- INFORMATION SHOWN:
────

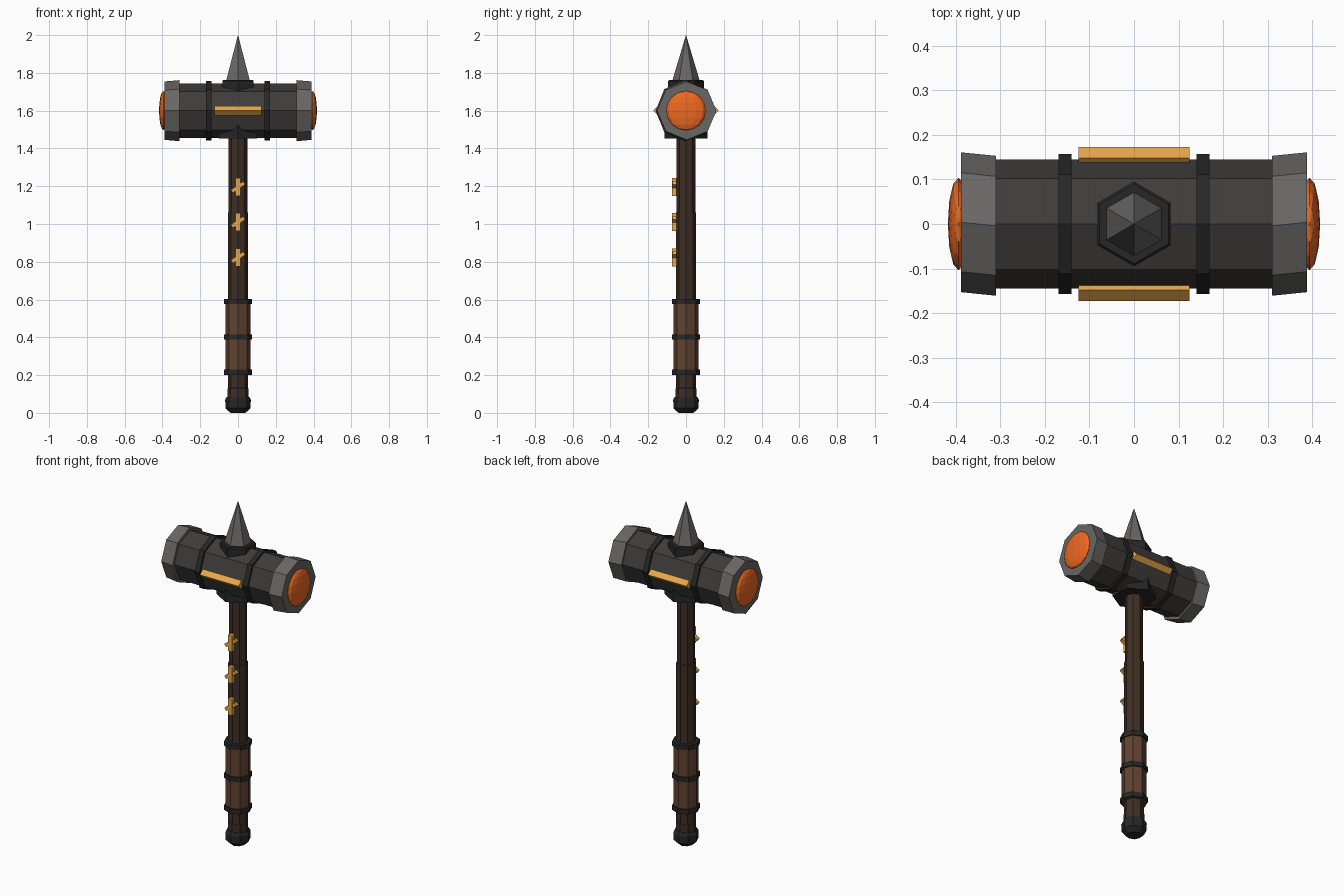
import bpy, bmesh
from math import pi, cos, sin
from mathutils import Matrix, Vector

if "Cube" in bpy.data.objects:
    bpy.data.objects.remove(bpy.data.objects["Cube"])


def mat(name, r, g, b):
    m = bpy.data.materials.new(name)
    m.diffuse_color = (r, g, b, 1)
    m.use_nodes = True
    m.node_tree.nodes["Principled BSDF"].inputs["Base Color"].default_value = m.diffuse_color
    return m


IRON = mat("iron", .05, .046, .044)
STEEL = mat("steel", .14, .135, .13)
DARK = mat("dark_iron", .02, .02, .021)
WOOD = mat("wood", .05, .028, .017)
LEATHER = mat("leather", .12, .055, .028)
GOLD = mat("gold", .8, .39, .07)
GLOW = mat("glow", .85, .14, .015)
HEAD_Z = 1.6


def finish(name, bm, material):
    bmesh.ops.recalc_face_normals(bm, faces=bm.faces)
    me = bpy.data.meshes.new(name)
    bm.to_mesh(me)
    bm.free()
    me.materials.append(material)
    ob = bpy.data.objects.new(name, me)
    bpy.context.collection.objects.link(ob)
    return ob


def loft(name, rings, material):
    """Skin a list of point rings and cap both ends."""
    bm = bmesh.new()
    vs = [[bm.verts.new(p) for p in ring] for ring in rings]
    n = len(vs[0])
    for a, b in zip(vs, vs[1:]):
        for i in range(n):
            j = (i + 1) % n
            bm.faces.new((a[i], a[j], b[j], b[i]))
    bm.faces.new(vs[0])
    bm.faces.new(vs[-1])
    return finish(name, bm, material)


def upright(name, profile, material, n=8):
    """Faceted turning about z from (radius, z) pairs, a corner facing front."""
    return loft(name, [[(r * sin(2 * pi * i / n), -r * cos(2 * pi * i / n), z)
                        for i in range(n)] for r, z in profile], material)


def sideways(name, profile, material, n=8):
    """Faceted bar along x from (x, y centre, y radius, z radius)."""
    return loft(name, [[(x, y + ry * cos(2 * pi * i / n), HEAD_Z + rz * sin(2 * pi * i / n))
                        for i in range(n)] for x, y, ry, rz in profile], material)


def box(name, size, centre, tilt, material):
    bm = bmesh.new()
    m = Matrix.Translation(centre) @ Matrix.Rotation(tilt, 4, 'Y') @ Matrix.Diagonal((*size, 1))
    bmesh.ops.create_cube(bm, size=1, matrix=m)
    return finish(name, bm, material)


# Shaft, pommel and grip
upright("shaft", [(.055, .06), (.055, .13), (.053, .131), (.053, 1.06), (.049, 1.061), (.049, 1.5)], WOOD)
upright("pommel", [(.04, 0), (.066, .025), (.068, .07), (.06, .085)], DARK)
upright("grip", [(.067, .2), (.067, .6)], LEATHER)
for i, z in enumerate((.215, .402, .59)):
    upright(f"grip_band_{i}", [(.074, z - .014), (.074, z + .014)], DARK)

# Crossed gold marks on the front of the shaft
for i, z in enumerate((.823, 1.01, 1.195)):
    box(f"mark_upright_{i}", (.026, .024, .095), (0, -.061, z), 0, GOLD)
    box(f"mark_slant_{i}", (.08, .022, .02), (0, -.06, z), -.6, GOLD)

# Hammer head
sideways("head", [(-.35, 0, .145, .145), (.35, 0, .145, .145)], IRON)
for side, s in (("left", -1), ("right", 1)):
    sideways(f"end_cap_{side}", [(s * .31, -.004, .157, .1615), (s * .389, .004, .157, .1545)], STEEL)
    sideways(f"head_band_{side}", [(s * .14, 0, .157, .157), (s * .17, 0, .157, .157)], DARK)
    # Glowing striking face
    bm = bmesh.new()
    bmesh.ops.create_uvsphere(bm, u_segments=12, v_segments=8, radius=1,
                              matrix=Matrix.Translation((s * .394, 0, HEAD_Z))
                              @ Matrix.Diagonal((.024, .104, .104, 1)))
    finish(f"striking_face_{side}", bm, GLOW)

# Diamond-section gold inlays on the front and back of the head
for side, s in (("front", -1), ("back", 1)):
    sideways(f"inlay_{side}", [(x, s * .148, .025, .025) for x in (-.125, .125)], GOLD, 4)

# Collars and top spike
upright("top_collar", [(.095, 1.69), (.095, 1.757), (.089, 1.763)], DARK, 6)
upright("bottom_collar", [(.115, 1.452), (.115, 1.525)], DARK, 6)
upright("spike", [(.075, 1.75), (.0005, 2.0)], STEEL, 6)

────

- TRY IT:
Write out each line of the data above exactly, starting at the top and finishing with the line containing "m.use_nodes = True"; omit the pictures.

- OUTPUT BELOW:
import bpy, bmesh
from math import pi, cos, sin
from mathutils import Matrix, Vector

if "Cube" in bpy.data.objects:
    bpy.data.objects.remove(bpy.data.objects["Cube"])


def mat(name, r, g, b):
    m = bpy.data.materials.new(name)
    m.diffuse_color = (r, g, b, 1)
    m.use_nodes = True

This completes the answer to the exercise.